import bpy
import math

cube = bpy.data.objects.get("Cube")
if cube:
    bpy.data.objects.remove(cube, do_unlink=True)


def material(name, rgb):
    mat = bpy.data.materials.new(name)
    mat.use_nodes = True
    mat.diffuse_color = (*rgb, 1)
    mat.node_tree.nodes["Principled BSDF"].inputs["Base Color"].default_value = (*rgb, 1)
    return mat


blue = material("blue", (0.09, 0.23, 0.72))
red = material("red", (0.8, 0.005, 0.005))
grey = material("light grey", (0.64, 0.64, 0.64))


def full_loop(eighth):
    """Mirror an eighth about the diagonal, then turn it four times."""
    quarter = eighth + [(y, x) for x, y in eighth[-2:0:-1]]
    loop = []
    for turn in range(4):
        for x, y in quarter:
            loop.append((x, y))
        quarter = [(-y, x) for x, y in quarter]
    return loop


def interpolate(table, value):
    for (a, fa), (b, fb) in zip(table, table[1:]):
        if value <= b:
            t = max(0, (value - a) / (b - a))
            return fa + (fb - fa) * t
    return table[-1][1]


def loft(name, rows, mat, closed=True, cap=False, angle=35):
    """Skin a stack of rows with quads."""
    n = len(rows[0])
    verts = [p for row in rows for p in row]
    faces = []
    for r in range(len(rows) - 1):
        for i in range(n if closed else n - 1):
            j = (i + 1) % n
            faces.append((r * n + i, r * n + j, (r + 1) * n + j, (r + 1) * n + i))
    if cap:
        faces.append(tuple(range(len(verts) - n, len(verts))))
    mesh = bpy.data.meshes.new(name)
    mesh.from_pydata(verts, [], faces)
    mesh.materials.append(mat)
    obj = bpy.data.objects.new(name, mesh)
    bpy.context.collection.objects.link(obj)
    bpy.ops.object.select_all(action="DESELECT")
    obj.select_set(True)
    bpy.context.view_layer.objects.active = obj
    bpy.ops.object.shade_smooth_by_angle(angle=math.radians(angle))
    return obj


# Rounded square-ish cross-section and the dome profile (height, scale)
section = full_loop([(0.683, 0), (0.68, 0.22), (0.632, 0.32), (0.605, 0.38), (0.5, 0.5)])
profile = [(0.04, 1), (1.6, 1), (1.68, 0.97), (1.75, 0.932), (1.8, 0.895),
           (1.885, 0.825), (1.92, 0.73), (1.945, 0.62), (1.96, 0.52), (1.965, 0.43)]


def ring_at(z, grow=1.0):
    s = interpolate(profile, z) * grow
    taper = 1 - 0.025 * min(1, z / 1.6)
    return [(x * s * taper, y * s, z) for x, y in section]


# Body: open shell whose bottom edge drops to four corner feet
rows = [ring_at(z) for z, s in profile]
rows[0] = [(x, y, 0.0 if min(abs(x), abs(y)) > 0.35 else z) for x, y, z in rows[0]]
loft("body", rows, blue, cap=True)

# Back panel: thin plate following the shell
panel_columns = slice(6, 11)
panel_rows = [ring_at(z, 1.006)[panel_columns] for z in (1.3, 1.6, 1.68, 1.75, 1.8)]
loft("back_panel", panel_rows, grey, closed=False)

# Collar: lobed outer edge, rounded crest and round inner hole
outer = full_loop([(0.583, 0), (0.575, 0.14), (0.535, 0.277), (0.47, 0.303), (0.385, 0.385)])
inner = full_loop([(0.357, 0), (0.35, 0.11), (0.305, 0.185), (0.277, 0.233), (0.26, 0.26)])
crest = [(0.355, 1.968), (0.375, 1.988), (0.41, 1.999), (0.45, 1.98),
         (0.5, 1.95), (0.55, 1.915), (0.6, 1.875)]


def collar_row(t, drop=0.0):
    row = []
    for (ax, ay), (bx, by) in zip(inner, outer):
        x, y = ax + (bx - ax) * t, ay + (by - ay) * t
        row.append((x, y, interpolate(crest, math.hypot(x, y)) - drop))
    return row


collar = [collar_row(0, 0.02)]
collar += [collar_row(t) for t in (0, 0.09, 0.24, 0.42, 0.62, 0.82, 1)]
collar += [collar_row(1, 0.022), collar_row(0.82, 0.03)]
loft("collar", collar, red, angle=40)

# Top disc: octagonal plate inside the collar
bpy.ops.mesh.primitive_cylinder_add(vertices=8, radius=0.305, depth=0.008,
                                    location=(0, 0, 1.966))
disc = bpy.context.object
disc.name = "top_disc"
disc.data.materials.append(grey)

• [Exercise requirements]
Go through the listing above and return every line where the word "range" occurs.

• [Output of the task]
    for turn in range(4):
    for r in range(len(rows) - 1):
        for i in range(n if closed else n - 1):
        faces.append(tuple(range(len(verts) - n, len(verts))))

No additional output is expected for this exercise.